__The input__
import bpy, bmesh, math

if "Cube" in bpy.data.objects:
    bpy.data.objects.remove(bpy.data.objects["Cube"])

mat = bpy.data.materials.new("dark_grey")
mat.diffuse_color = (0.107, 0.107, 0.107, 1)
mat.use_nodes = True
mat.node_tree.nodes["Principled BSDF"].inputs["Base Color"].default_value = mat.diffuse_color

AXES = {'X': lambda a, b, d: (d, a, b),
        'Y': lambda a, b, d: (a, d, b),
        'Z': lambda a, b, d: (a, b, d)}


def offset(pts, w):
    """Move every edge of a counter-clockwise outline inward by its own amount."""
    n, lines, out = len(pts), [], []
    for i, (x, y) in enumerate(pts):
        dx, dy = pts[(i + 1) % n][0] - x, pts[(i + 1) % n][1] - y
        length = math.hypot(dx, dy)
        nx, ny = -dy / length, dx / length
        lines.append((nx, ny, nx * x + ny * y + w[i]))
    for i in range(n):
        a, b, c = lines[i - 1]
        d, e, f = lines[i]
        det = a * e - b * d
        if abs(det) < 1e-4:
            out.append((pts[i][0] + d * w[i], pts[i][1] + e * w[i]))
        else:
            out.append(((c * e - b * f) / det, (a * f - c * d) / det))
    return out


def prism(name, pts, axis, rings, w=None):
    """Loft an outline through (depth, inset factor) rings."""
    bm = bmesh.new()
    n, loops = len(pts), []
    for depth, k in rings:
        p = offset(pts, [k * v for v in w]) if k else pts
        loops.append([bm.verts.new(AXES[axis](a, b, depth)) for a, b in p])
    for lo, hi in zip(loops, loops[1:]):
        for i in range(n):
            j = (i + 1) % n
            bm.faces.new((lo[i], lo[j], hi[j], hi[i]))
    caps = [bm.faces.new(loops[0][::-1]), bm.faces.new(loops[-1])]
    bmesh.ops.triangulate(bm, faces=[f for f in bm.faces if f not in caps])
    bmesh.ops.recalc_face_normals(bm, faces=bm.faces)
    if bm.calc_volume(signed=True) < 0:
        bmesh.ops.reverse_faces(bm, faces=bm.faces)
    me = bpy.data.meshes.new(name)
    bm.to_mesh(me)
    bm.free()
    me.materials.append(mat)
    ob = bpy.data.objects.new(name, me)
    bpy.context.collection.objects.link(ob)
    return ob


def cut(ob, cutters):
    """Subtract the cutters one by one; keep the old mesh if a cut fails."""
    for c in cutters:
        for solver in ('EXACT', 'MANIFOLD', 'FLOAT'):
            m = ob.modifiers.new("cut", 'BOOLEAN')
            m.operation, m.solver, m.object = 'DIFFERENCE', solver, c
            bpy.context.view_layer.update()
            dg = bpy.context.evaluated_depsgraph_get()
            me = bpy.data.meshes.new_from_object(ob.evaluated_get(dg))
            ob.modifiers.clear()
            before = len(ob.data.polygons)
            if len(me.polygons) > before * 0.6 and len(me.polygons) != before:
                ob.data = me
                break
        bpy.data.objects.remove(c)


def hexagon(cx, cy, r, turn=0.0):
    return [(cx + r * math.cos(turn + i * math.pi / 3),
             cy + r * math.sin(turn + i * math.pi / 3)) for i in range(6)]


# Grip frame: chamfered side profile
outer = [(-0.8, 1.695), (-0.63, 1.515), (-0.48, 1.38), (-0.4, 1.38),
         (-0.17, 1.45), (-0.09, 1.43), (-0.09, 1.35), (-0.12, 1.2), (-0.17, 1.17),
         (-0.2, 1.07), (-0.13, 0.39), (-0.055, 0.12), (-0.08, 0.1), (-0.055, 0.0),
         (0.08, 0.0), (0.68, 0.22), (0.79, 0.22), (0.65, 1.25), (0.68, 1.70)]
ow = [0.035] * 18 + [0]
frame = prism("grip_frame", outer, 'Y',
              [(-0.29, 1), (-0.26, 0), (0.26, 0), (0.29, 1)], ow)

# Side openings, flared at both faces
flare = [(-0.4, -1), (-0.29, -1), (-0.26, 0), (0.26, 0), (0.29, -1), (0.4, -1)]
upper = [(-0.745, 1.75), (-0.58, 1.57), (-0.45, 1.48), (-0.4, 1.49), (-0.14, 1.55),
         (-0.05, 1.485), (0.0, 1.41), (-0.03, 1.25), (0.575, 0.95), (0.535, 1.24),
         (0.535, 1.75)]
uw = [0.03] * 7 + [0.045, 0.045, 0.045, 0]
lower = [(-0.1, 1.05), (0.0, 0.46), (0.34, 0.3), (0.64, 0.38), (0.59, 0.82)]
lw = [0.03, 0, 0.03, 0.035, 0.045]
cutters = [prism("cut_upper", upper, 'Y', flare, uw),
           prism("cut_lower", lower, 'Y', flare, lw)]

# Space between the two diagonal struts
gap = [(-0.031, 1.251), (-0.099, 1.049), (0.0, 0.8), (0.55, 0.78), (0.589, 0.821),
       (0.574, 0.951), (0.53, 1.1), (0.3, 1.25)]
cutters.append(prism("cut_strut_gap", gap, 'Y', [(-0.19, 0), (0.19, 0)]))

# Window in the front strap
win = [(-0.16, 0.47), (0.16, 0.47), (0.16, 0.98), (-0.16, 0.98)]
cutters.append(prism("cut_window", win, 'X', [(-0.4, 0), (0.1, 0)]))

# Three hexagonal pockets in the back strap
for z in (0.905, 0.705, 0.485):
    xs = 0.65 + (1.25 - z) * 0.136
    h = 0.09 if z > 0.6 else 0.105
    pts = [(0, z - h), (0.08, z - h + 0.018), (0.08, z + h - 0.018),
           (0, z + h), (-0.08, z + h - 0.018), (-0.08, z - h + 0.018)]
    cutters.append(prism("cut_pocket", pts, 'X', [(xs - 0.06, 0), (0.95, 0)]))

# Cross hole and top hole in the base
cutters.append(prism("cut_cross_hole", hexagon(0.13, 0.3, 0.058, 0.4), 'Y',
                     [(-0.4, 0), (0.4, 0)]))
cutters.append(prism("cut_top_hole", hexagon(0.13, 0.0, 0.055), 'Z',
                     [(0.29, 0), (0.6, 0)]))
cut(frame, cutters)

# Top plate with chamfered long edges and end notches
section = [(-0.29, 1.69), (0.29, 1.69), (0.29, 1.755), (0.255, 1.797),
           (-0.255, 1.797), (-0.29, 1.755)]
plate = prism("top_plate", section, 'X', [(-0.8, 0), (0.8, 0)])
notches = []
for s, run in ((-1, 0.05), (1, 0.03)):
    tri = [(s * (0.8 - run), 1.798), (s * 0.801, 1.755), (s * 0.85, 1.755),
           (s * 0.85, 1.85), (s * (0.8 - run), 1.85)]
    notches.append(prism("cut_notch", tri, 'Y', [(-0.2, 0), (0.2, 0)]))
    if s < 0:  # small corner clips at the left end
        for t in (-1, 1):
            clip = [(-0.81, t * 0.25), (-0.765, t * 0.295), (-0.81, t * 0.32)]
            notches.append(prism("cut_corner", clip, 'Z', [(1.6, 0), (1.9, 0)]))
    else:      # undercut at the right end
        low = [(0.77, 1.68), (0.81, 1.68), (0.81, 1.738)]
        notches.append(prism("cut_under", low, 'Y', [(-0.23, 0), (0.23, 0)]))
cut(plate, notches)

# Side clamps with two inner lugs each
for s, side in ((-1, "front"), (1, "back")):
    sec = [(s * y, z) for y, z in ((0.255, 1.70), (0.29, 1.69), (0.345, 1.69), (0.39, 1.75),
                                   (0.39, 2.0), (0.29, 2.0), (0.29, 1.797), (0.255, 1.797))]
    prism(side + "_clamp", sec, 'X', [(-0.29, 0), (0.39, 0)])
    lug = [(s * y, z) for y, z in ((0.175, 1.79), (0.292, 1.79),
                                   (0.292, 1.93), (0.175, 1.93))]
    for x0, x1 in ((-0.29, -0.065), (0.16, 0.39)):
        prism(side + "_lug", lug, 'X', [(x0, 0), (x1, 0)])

__Task objective__
The required answer is the count of lines in the listing that contain the word "section", with no other text.

__Result of the exercise__
2